During the weekend, ImageShack, among the Web's top ten most popular free image hosting services got compromised, with the millions of images hosted on it redirected to a single one explaining why it was hacked.
The anti-sec group responsible for the compromise describes itself as a "movement dedicated to the eradication of full-disclosure", has also threatened web sites and communities publishing exploits in a full-disclosure fashion.
The message left in the form of an image reads:
"Full-disclosure is the disclosure of exploits publicly - anywhere. The security industry uses full-disclosure to profit and develop scare-tactics to convince people into buying their firewalls, anti-virus software, and auditing services.
Meanwhile, script kiddies copy and paste these exploits and compile them, ready to strike any and all vulnerable servers they can get a hold of. If whitehats were truly about security this stuff would not be published, not even exploits with silly edits to make them slightly unusable."
Whereas this radical -- and illegal -- approach of spreading a philosophy aims to put the spotlight on the full disclosure debate for yet another time, things have greatly changed during the past couple of years, potentially rendering their efforts pointless, at least from the perspective of using zero day exploits for committing cybercrime. The very notion that the well known exploits-repository web sites are the original point of publication for a particular exploit is naive. Case in point - the recent thought to be "zero day" Video ActiveX Control flaw, has been reported to Microsoft over an year ago, but it became an inseparable part of a Chinese-based malware campaign earlier this month.
Moreover, not only did vulnerability markets and market approaches to software vulnerability disclosure greatly improved, but also, the active OTC (over-the-counter) market for vulnerabilities has once again proved that what's a zero day flaw for some, is last month's zero day used by a particular cybercriminal in targeted malware attacks.
The anti-sec group also makes a statement in respect to the "script kiddies who copy and paste these exploits and compile them, ready to strike any and all vulnerable servers they can get a hold of." Shouldn't this also be the practice of the people responsible for the security of a particular web property as well, and if exploitation is possible, a patch or alternative mitigation strategy applied as soon as possible? Who's to blame in this case, the lack of self-awareness on behalf of the affected sites ending up as the "low hanging fruit", or the site providing the service that inevitably improves the effectiveness of ethical penetration testing tools if used at the first place?
Ironically, cybecriminals do not need zero day exploits in order to continue efficiently infecting users of compromised web sites due to a simple fact - the end user's host is already using a multitude of outdated and easily exploitable applications, patches for which are available, but haven't been applied. Take Conficker for instance, even through an out-of-band patch was released, a huge percentage of hosts remained unpatched for months to come. The web malware exploitation kits currently in circulating, rely on anything else but zero days in order to successfully infect end users, since their authors embraced a simple fact - that diversification of the exploits set in popular applications increases the probability of infection.
What do you think?

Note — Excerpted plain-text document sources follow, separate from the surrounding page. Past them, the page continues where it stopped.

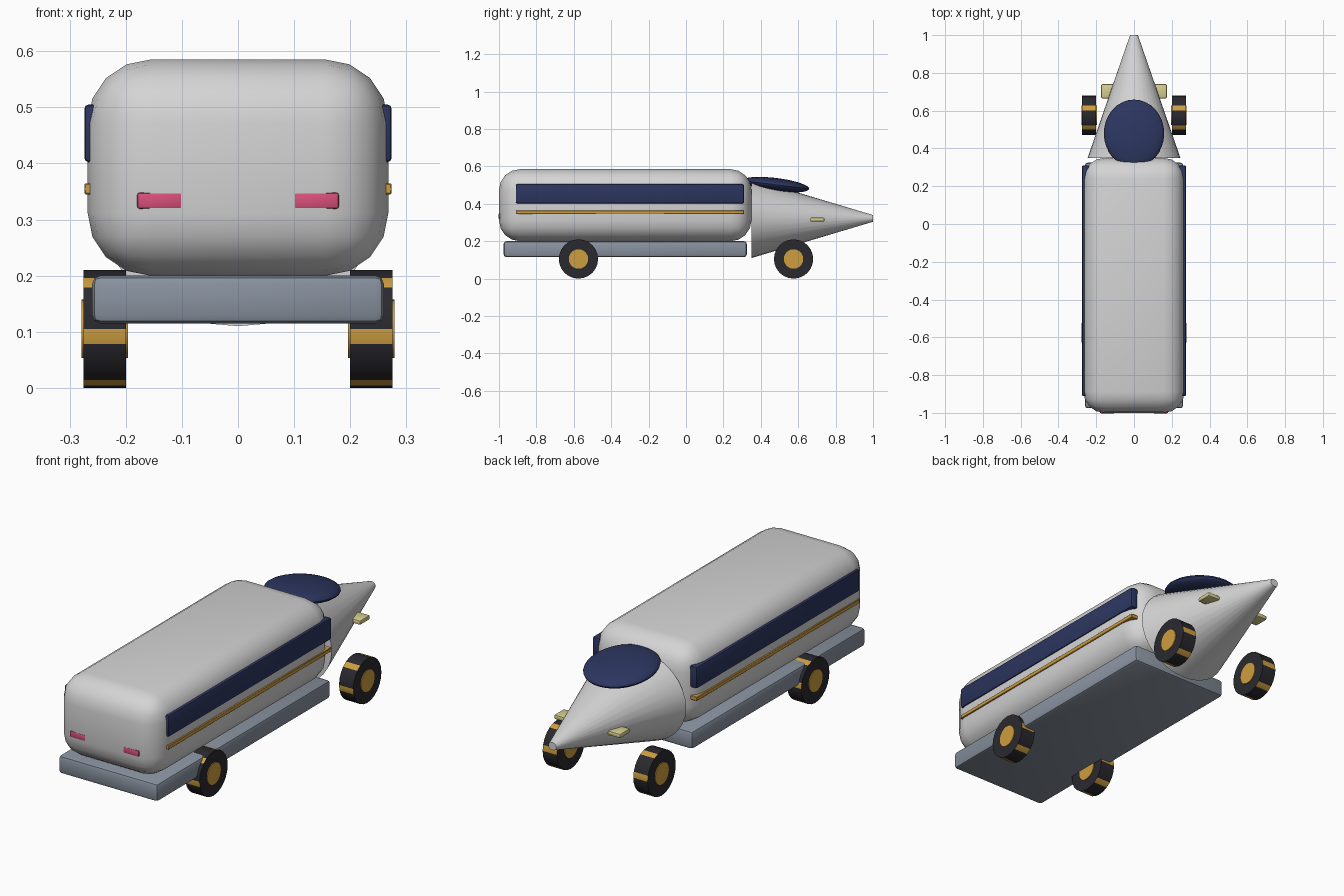
import bpy, bmesh, math
from mathutils import Matrix

if "Cube" in bpy.data.objects:
    bpy.data.objects.remove(bpy.data.objects["Cube"])


def material(name, rgb):
    m = bpy.data.materials.new(name)
    m.diffuse_color = (*rgb, 1)
    m.use_nodes = True
    m.node_tree.nodes["Principled BSDF"].inputs["Base Color"].default_value = m.diffuse_color
    return m


SILVER = material("silver", (0.66, 0.66, 0.66))
SLATE = material("slate", (0.25, 0.29, 0.35))
NAVY = material("navy", (0.025, 0.036, 0.115))
GOLD = material("gold", (0.62, 0.34, 0.05))
RUBBER = material("rubber", (0.022, 0.022, 0.028))
PINK = material("pink", (0.68, 0.08, 0.2))
CREAM = material("cream", (0.68, 0.62, 0.28))


def finish(bm, name, mats, smooth=30):
    mesh = bpy.data.meshes.new(name)
    bm.to_mesh(mesh)
    bm.free()
    ob = bpy.data.objects.new(name, mesh)
    bpy.context.collection.objects.link(ob)
    for m in mats:
        mesh.materials.append(m)
    bpy.ops.object.select_all(action='DESELECT')
    bpy.context.view_layer.objects.active = ob
    ob.select_set(True)
    bpy.ops.object.shade_smooth_by_angle(angle=math.radians(smooth))
    return ob


def box(name, x, y, z, mat, bevel, segments=2):
    """Rounded box given by its (min, max) range on each axis."""
    bm = bmesh.new()
    bmesh.ops.create_cube(bm, size=1)
    for v in bm.verts:
        v.co = [r[0] if c < 0 else r[1] for c, r in zip(v.co, (x, y, z))]
    bmesh.ops.bevel(bm, geom=bm.edges[:], offset=bevel, segments=segments,
                    profile=0.5, affect='EDGES')
    return finish(bm, name, [mat], 40)


def drum(bm, radius, x0, x1, sides=24):
    """Cylinder along x; returns its new faces."""
    old = set(bm.faces)
    mat = Matrix.Translation(((x0 + x1) / 2, 0, 0)) @ Matrix.Rotation(math.pi / 2, 4, 'Y')
    bmesh.ops.create_cone(bm, cap_ends=True, segments=sides, radius1=radius,
                          radius2=radius, depth=x1 - x0, matrix=mat)
    return [f for f in bm.faces if f not in old]


# Main cabin and chassis
box("cabin", (-0.268, 0.268), (-1, 0.35), (0.2, 0.585), SILVER, 0.112, 4)
box("chassis", (-0.26, 0.26), (-0.975, 0.325), (0.115, 0.2), SLATE, 0.015)

# Tapered nose, slightly wider than tall
bm = bmesh.new()
bmesh.ops.create_cone(bm, cap_ends=True, segments=32, radius1=0.212, radius2=0.018, depth=0.65,
                      matrix=Matrix.Translation((0, 0.675, 0.322))
                      @ Matrix.Diagonal((1.16, 1, 1, 1))
                      @ Matrix.Rotation(-math.pi / 2, 4, 'X'))
finish(bm, "nose_cone", [SILVER])

# Flattened canopy, tipped forward
bm = bmesh.new()
bmesh.ops.create_uvsphere(bm, u_segments=32, v_segments=16, radius=1,
                          matrix=Matrix.Translation((0, 0.48, 0.502))
                          @ Matrix.Rotation(math.radians(-7), 4, 'X')
                          @ Matrix.Diagonal((0.16, 0.18, 0.036, 1)))
finish(bm, "canopy", [NAVY])

for side, s in (("left", -1), ("right", 1)):
    def span(a, b):
        return tuple(sorted((s * a, s * b)))

    # Window band, trim stripe and lights
    box(side + "_window_band", span(0.235, 0.274), (-0.91, 0.31), (0.402, 0.505), NAVY, 0.008)
    box(side + "_trim_stripe", span(0.235, 0.274), (-0.91, 0.31), (0.345, 0.364), GOLD, 0.002, 1)
    box(side + "_tail_light", span(0.10, 0.18), (-1.002, -0.97), (0.319, 0.348), PINK, 0.005)
    box(side + "_nose_light", span(0.10, 0.174), (0.665, 0.74), (0.305, 0.326), CREAM, 0.006)

    # Wheels: every fourth tread face is a gold band, with a gold hub on both sides
    for end, y in (("front", -0.575), ("rear", 0.575)):
        bm = bmesh.new()
        for f in drum(bm, 0.105, *span(0.2, 0.275)):
            c = f.calc_center_median()
            if abs(f.normal.x) < 0.5:
                a = math.degrees(math.atan2(c.z, -c.y))
                f.material_index = int(round((a - 52.5) / 15)) % 4 == 0
        for f in drum(bm, 0.052, *span(0.196, 0.279)):
            f.material_index = 1
        bmesh.ops.translate(bm, verts=bm.verts[:], vec=(0, y, 0.105))
        finish(bm, f"{side}_{end}_wheel", [RUBBER, GOLD])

Is this one of those black and white situations where full-disclosure should be replaced with responsible disclosure, or is full-disclosure in fact serving the community, especially considering the fact that cybercriminals are efficiently infecting hosts by exploiting already patched and outdated flaws and do not necessarily need a zero day to do so?